Buffalo public school parents interested in free city summer school programs for their elementary children are once again finding themselves short on information and time.
Parents just began receiving information this week about summer school offerings and are expected to register their children by Thursday for programs that would start July 6. Moreover, many are just discovering that no transportation will be provided to most summer school sites.
Despite past district pronouncements about the importance of summer school as a way to combat summer learning loss, the district’s history of providing high quality summer school programs for young children has been repeatedly criticized as poorly organized, marketed and run in recent years. Parents repeatedly have complained that they received limited information about the summer offerings, that the information comes too late, and that engaging, hands-on learning and enrichment activities are so limited that many bored children dropped out of the program.
“Last year we were saying, ‘It’s got to get better next year,’ and now we’re here and it’s worse,” said Nekia Kemp, the parent of a district third-grader and member of the Afterschool Network of Western New York. “And the losers in all this are the children and the parents. It’s not a good thing, especially when we have partners willing to step up no matter what.”
The district’s struggle to expand summer learning opportunities beyond remedial education services for older students is well-documented.
In 2012, the district canceled elementary summer school and sent students home with worksheet packets instead.
In 2013, then-Superintendent Pamela Brown made an aggressive push for elementary summer school. But though more than 9,571 children were registered, fewer than half showed up the first week and even less stayed.
In 2014, the district said it couldn’t afford to pay for summer school. This resulted in a last-minute funding commitment of $1.2 million by Say Yes Buffalo to keep the programs going, on which the district spent $660,000. Roughly 6,400 students registered, but attrition resulted in attendance falling below 4,000 children by the fourth week of the program.
In February and March of this year, the district decided once again to drop summer school offerings for elementary students, citing the high cost and the high attrition rates. District officials said the decision to dump summer school was based on the fact that the program was so costly and the dropout rate so high. Instead, Interim Superintendent Donald Ogilvie said the district would redirect that money to its efforts to lower kindergarten class sizes.
This resulted in another funding infusion by Say Yes, which agreed in May to pay $500,000 in exchange for a seven-year, expense-sharing agreement with the district to provide summer learning opportunities for children, now rebranded as “summer camps.” That agreement is expected to be signed next week, said David Rust, executive director of Say Yes Buffalo.
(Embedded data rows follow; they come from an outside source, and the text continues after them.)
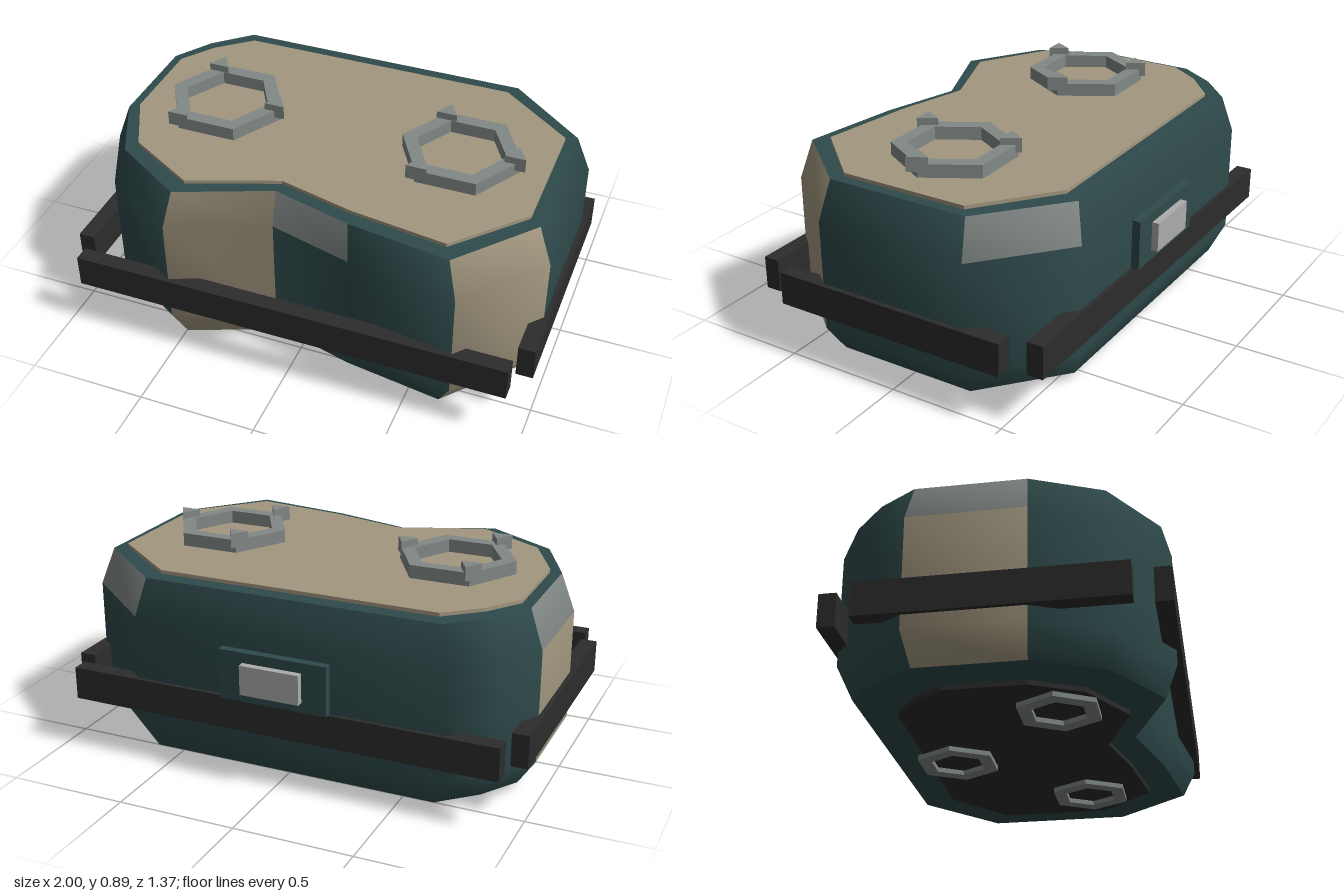
import * as THREE from 'three';

const mat = (name, color, side = THREE.FrontSide) => {
  const m = new THREE.MeshStandardMaterial({ color, side });
  m.name = name;
  return m;
};

// Body outline seen from above as [x, z], starting at the back
const OUTLINE = [
  [-0.71, -0.62], [0.63, -0.62], [0.98, -0.325], [0.98, 0.335],
  [0.7, 0.665], [0.246, 0.596], [-0.11, 0.5], [-0.515, 0.665],
  [-0.84, 0.464], [-0.98, 0.163], [-0.98, -0.305], [-0.87, -0.473],
];
const CZ = 0.0225;
const scaled = (sx, sz) => OUTLINE.map(([x, z]) => [x * sx, (z - CZ) * sz + CZ]);
const toShape = (pts, sign) =>
  new THREE.Shape(pts.map(([x, z]) => new THREE.Vector2(x, sign * z)));

// Flat plate with the body outline
function slab(pts, y, height) {
  const g = new THREE.ExtrudeGeometry(toShape(pts, -1), { depth: height, bevelEnabled: false });
  return g.rotateX(-Math.PI / 2).translate(0, y, 0);
}

// Upright six-sided ring with corners on the x axis
function hexRing(outer, inner, height) {
  const hex = (r) => Array.from({ length: 6 }, (_, i) =>
    new THREE.Vector2(r * Math.cos(i * Math.PI / 3), r * Math.sin(i * Math.PI / 3)));
  const shape = new THREE.Shape(hex(outer));
  shape.holes.push(new THREE.Path(hex(inner).reverse()));
  const g = new THREE.ExtrudeGeometry(shape, { depth: height, bevelEnabled: false });
  return g.rotateX(-Math.PI / 2);
}

// Smooth side wall through four levels; groups: 0 teal, 1 beige, 2 grey
function wallGeometry() {
  const levels = [[0.04, 0.92], [0.16, 1], [0.63, 1], [0.79, 0.94]];
  const n = OUTLINE.length;
  const pos = [];
  for (const [y, s] of levels) for (const [x, z] of scaled(s, s)) pos.push(x, y, z);
  const beige = [3, 6, 9], greyTop = [1, 5, 9];
  const faces = [[], [], []];
  for (let k = 0; k < 3; k++) {
    for (let i = 0; i < n; i++) {
      const j = (i + 1) % n;
      const a = k * n + i, b = k * n + j, c = b + n, d = a + n;
      const colour = k === 2 && greyTop.includes(i) ? 2 : beige.includes(i) ? 1 : 0;
      faces[colour].push(a, d, c, a, c, b);
    }
  }
  const g = new THREE.BufferGeometry();
  g.setAttribute('position', new THREE.Float32BufferAttribute(pos, 3));
  g.setIndex(faces.flat());
  let start = 0;
  faces.forEach((f, i) => { g.addGroup(start, f.length, i); start += f.length; });
  g.computeVertexNormals();
  return g;
}

export function createModel() {
  const teal = mat('dark teal', 0x2f4a4b);
  const beige = mat('beige', 0xa39880);
  const grey = mat('grey', 0x828987);
  const dark = mat('charcoal', 0x2c2c2c);
  const light = mat('light grey', 0xacacac);

  const model = new THREE.Group();
  const add = (name, geo, material, x = 0, y = 0, z = 0, parent = model) => {
    const m = new THREE.Mesh(geo, material);
    m.name = name;
    m.position.set(x, y, z);
    parent.add(m);
    return m;
  };
  const box = (name, material, x0, x1, y0, y1, z0, z1) =>
    add(name, new THREE.BoxGeometry(x1 - x0, y1 - y0, z1 - z0), material,
      (x0 + x1) / 2, (y0 + y1) / 2, (z0 + z1) / 2);

  // Body shell
  add('bodyWall', wallGeometry(), [teal, beige, grey]);
  add('bodyTop', new THREE.ShapeGeometry(toShape(scaled(0.94, 0.94), -1)).rotateX(-Math.PI / 2),
    teal, 0, 0.79, 0);
  add('bodyBottom', new THREE.ShapeGeometry(toShape(scaled(0.92, 0.92), 1)).rotateX(Math.PI / 2),
    teal, 0, 0.04, 0);
  add('topPlate', slab(scaled(0.893, 0.833), 0.785, 0.02), beige);
  add('bottomPlate', slab(scaled(0.75, 0.69), 0.02, 0.025), dark);

  // Bumper bars
  box('frontBumper', dark, -0.93, 0.93, 0.22, 0.36, 0.615, 0.683);
  box('backBumper', dark, -0.93, 0.93, 0.22, 0.36, -0.637, -0.567);
  for (const s of [-1, 1]) {
    const m = box('sideBumper', dark, 0.93, 1, 0.22, 0.36, -0.492, 0.54);
    m.position.x *= s;
  }

  // Latch on the back
  box('latchPlate', teal, -0.235, 0.23, 0.36, 0.57, -0.655, -0.6);
  box('latchButton', light, -0.13, 0.125, 0.402, 0.527, -0.684, -0.65);

  // Hexagonal sockets with three triangular studs each
  const socketGeo = hexRing(0.25, 0.187, 0.057);
  const studGeo = new THREE.CylinderGeometry(0.05, 0.05, 0.06, 3).toNonIndexed();
  studGeo.rotateY(Math.PI);
  studGeo.computeVertexNormals();
  for (const x of [-0.517, 0.515]) {
    const socket = new THREE.Group();
    socket.name = 'socket';
    socket.position.set(x, 0.803, CZ);
    model.add(socket);
    add('socketRing', socketGeo, grey, 0, 0, 0, socket);
    for (let i = 0; i < 3; i++) {
      const a = i * Math.PI * 2 / 3;
      add('socketStud', studGeo, grey, 0.23 * Math.cos(a), 0.057, 0.23 * Math.sin(a) + 0.01, socket);
    }
  }

  // Feet
  const footGeo = hexRing(0.177, 0.115, 0.022);
  for (const [x, z] of [[-0.485, 0.205], [-0.005, -0.295], [0.48, 0.205]])
    add('foot', footGeo, grey, x, 0, z);

  return model;
}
Say Yes to Education came to Buffalo in 2012, offering fully paid college scholarship assistance to qualified students. The organization also has done ground-level work to expand academic, health and legal support services throughout district schools.
But the late effort to salvage district summer school programs this year has obvious consequences. First, the half-day, four-week summer camps aren’t being held in Buffalo schools any longer, but rather in community centers and churches. Families must make their own transportation arrangements because no district transportation is being provided. Community organizations that have the ability to provide some transportation services to children, however, will be reimbursed.
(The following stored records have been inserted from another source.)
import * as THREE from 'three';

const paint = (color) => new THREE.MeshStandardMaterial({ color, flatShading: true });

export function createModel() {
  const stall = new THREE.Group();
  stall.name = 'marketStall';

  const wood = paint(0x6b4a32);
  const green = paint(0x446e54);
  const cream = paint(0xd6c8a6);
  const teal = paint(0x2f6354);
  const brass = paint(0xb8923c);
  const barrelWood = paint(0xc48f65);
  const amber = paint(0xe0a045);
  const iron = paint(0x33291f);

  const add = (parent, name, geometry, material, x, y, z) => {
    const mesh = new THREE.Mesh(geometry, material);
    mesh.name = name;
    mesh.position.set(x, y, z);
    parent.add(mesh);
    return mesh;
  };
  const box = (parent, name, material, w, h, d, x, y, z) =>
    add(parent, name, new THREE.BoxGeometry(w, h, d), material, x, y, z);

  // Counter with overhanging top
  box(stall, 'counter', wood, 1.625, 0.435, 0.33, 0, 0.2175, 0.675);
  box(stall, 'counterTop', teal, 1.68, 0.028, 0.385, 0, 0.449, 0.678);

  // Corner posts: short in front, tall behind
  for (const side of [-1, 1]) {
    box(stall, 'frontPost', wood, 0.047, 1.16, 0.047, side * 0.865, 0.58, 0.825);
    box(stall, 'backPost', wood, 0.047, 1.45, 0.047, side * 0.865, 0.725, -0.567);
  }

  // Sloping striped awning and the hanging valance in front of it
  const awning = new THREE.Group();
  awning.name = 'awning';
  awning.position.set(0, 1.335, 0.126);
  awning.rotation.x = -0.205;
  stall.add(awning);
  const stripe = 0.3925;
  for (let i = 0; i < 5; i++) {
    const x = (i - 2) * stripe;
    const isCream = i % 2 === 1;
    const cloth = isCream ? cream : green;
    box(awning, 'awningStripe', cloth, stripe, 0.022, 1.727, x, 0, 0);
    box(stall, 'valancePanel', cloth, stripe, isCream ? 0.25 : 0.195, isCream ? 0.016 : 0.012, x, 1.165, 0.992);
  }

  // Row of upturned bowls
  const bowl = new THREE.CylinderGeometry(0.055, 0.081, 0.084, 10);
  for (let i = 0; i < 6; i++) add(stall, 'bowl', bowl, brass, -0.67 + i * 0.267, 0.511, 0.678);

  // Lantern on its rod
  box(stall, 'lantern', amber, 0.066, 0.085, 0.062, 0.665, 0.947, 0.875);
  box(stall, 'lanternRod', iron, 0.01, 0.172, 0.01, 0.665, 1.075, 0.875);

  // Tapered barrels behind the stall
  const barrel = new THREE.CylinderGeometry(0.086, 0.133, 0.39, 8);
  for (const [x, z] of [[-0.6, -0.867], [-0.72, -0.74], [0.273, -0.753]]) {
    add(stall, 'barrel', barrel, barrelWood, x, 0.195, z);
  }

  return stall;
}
Schools have only begun sending out information on the programs to students this week, one week before the school year ends, and some schools haven’t yet sent out anything at all. What is being distributed provides limited information. The flier consists of a single-page, two-sided flier that tells parents to call their camp locations directly and reserve a spot by Thursday if they want to register. Detailed camp descriptions are not provided. Radio ads also began this week, and a robocall to parents is slated for next week. Information is also available on the school district and Say Yes websites.
Organizers, teachers and parents have complained that such a late publicity effort only hampers the ability to attract families, many of whom are forced to make summer child care arrangements long before now.
“I think it’s just poor planning, and decisions are just being made in crisis mode,” said parent Jessica Bauer Walker, a vice president with the District-Parent Coordinating Council. “It’s just been really patched together and last-minute.”
Rust said that though the timing is far from ideal, families at least have academic summer options, given the district’s initial unwillingness to provide any summer learning support at all to elementary children. He also pointed out that the district has finally committed to funding summer camp options in future years as a result of the seven-year agreement. The agreement, however, excludes any district transportation to or from the half-day programs, as well as the use of school buildings.
With the district’s agreement, Rust said, the current community-based model will be sustainable and result in much better advanced planning going forward. Summer camps will support students’ learning in math, English and reading, while also providing more arts and recreation, he said. Breakfast and lunch will continue to be served daily.
“We were put in a really difficult position this year,” he said. “I think what we were able to pull together in a short amount of time is really remarkable. This will get better going forward.”